The Beauty Chorus by Kate Lord Brown
Get 3 months of Audible for 99p. First month 99p, months 2 and 3 free. £7.99/month thereafter with a free book of any length each month. They're yours to keep even if you don't continue after the trial. Click on the logo for details!
|The Beauty Chorus by Kate Lord Brown|
|Category: General Fiction|
|Reviewer: Sue Magee|
|Summary: Kate Lord Brown shines a light on a little-known area of the war effort in WWII - the Air Transport Auxialiary Unit and brings it to life with some wonderful characters. Highly recommended.|
|Buy? Yes||Borrow? Yes|
|Pages: 432||Date: April 2011|
|External links: Author's website|
On New Year's Eve 1940 Evie Chase decided that the next year was going to be different. She was tiring of dances and parties when bombs were falling on London and wanted to do something positive to help the war effort. Within five days she was having her interview to join the ATA – the Air Transport Auxiliary Unit – at her local airfield. The ATA ferried planes to other airfields across the country and she waited to join up along with two other young women. Stella Grainger had lost her husband in Singapore and had left her baby son with his grandparents in Ireland and Megan Jones was a teenager who had never before left her Welsh village.
The girls are very different, particularly in their backgrounds and their motives for joining 'The Beauty Chorus' – the name by which the ATA was affectionately known – but they're billeted together in a very basic cottage and somehow they get on. Over the coming months they grow closer, find romance and suffer dreadful losses. But first they have to get through their basic training and Evie's trainer is Wing Commander Beaufort – Beau to those who aren't obliged to call him 'Sir'. He's rather unusual, being a Count and having a French mother and German father.
Not everyone's completely at ease with what they perceive as Beau's divided loyalties and generally they're the same people who don't always refer to the Beauty Chorus affectionately. There was some ill-feeling about how much the women of the ATA were paid and some tricks played on the pilots which sometimes went dangerously beyond practical jokes. War, it seemed, was a man's game and whilst women might have their uses it certainly wasn't flying glamorous planes.

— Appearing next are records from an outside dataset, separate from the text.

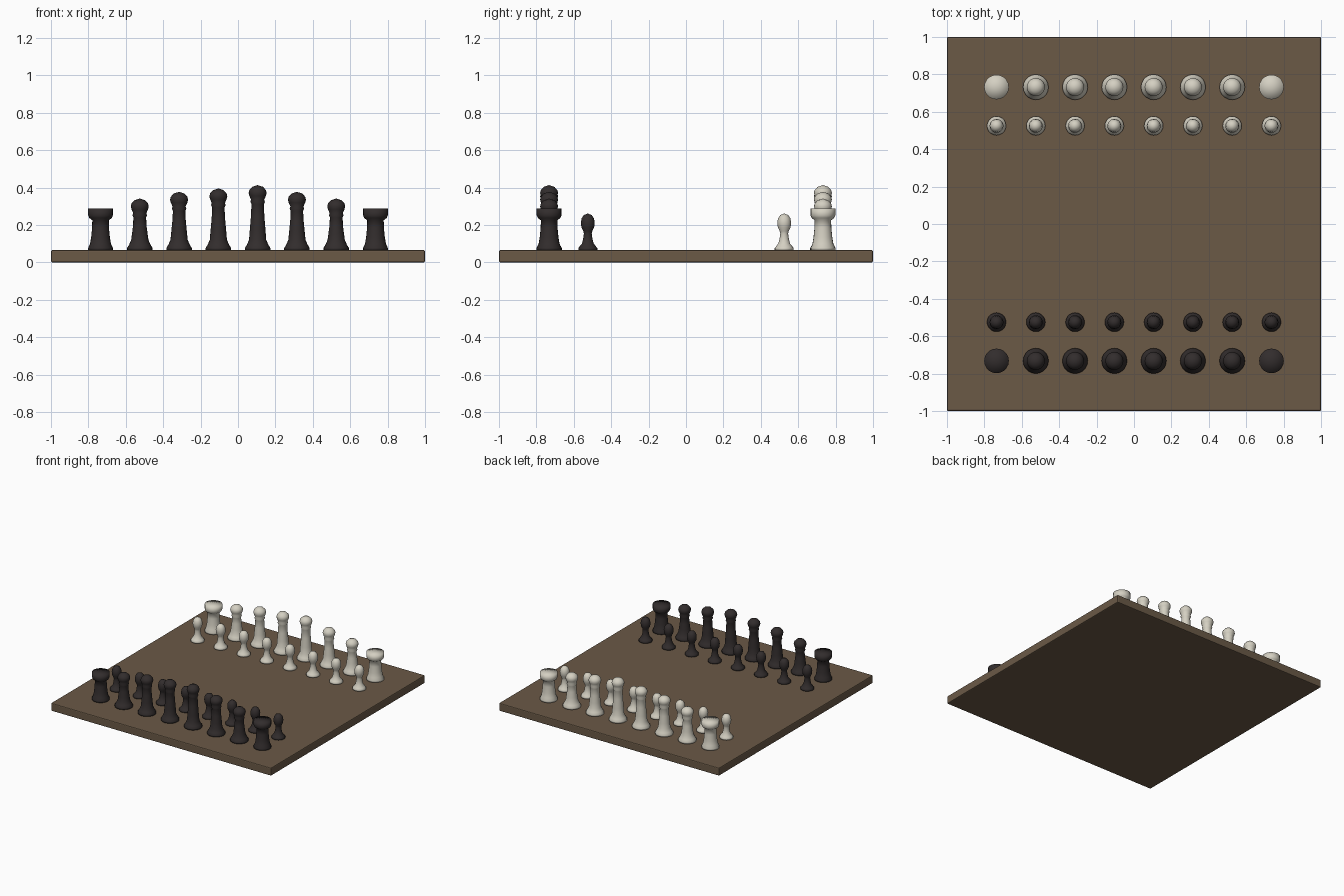
import bpy, bmesh, math

if "Cube" in bpy.data.objects:
    bpy.data.objects.remove(bpy.data.objects["Cube"])

def material(name, rgb):
    m = bpy.data.materials.new(name)
    m.diffuse_color = (*rgb, 1)
    m.use_nodes = True
    m.node_tree.nodes["Principled BSDF"].inputs["Base Color"].default_value = m.diffuse_color
    return m

BROWN = material("brown wood", (0.145, 0.100, 0.062))
DARK = material("dark wood", (0.032, 0.026, 0.026))
PALE = material("pale ivory", (0.66, 0.63, 0.54))
Z0 = 0.065   # board top

def lathe(name, profile, x, y, mat, sides=20):
    """Spin a (radius, height) profile into a closed turned piece."""
    bm = bmesh.new()
    rings = []
    for r, z in profile:
        if r == 0:
            rings.append([bm.verts.new((0, 0, z))])
        else:
            rings.append([bm.verts.new((r * math.cos(2 * math.pi * i / sides),
                                        r * math.sin(2 * math.pi * i / sides), z)) for i in range(sides)])
    for a, b in zip(rings, rings[1:]):
        for i in range(sides):
            j = (i + 1) % sides
            if len(a) == 1:
                bm.faces.new((a[0], b[j], b[i]))
            elif len(b) == 1:
                bm.faces.new((a[i], a[j], b[0]))
            else:
                bm.faces.new((a[i], a[j], b[j], b[i]))
    bmesh.ops.recalc_face_normals(bm, faces=bm.faces)
    me = bpy.data.meshes.new(name)
    bm.to_mesh(me)
    bm.free()
    me.materials.append(mat)
    ob = bpy.data.objects.new(name, me)
    ob.location = (x, y, Z0)
    bpy.context.collection.objects.link(ob)
    for p in me.polygons:
        p.use_smooth = True
    return ob

# Board slab with softened edges
bpy.ops.mesh.primitive_cube_add(size=1, location=(0, 0, Z0 / 2))
board = bpy.context.object
board.name = "board"
board.scale = (2, 2, Z0)
bpy.ops.object.transform_apply(location=False, rotation=False, scale=True)
board.data.materials.append(BROWN)
bevel = board.modifiers.new("soft edge", 'BEVEL')
bevel.width, bevel.segments = 0.007, 2

# Turned profiles, heights measured from the board top
PAWN = [(0, 0), (0.051, 0), (0.051, 0.010), (0.044, 0.020), (0.031, 0.036), (0.025, 0.060),
        (0.021, 0.088), (0.024, 0.102), (0.034, 0.122), (0.037, 0.146), (0.033, 0.170),
        (0.021, 0.188), (0, 0.196)]
ROOK = [(0, 0), (0.066, 0), (0.066, 0.012), (0.056, 0.034), (0.050, 0.070), (0.045, 0.120),
        (0.044, 0.160), (0.060, 0.172), (0.066, 0.186), (0.066, 0.224), (0, 0.224)]

def tall(h):
    """Tall piece: flared foot, tapering stem, collar and round head."""
    s = h - 0.090   # stem top
    return [(0, 0), (0.068, 0), (0.068, 0.012), (0.058, 0.028), (0.046, 0.055), (0.042, 0.3 * s + 0.03),
            (0.036, 0.7 * s), (0.033, s - 0.012), (0.039, s), (0.035, s + 0.012), (0.044, s + 0.032),
            (0.048, s + 0.048), (0.044, s + 0.064), (0.028, s + 0.081), (0, h)]

# Both armies
HEIGHTS = [None, 0.276, 0.312, 0.330, 0.348, 0.312, 0.276, None]
NAMES = ["rook", "knight", "bishop", "queen", "king", "bishop", "knight", "rook"]
for side, tone, mat in ((-1, "dark", DARK), (1, "pale", PALE)):
    for i, (h, n) in enumerate(zip(HEIGHTS, NAMES)):
        x = (i - 3.5) * 0.21
        lathe(f"{tone}_{n}_{i + 1}", tall(h) if h else ROOK, x, side * 0.732, mat)
        lathe(f"{tone}_pawn_{i + 1}", PAWN, x, side * 0.525, mat)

I loved this book. I've got sympathy with those people who feel that the subject of the Second World War has been exhausted, but Kate Lord Brown has taken a little-known part of the war effort and brought it to life. The research has obviously been meticulous but she's wisely avoided the temptation to shoe-horn in every bit of information and told the story from the position of someone who knows a lot more than she needs to tell to flesh out her story. Her characters are the people who stay with you long after you've closed the book. You can imagine them growing, developing as you've seen them mature through the book. This was Kate's debut novel and I really do hope that we'll be hearing a lot more from her.
I'd like to thank the publishers for sending a copy to the Bookbag.
Unsurprisingly it's difficult to recommend another book about the ATA, but if the subject of war interests you then you might enjoy browsing our Top Ten War Novels. For more about the roll of women in the war you might like to try All The Nice Girls by Joan Bakewell and Goodnight Sweetheart by Charlotte Bingham.
You can read more book reviews or buy The Beauty Chorus by Kate Lord Brown at Amazon.co.uk Amazon currently charges £2.99 for standard delivery for orders under £20, over which delivery is free.
You can read more book reviews or buy The Beauty Chorus by Kate Lord Brown at Amazon.com.
Like to comment on this review?
Just send us an email and we'll put the best up on the site.
Tori Tyrrell said:
I was just trying to figure out what kind of novel this is; is this a romance novel with some ATA girls, or is it an ATA novel with some romance?
I'd say that it's about half and half. It certainly isn't a romance with some ATA girls loosely tacked on, but equally it isn't a dry recitation about the ATA. It's a good story which leans perhaps towards the romance side.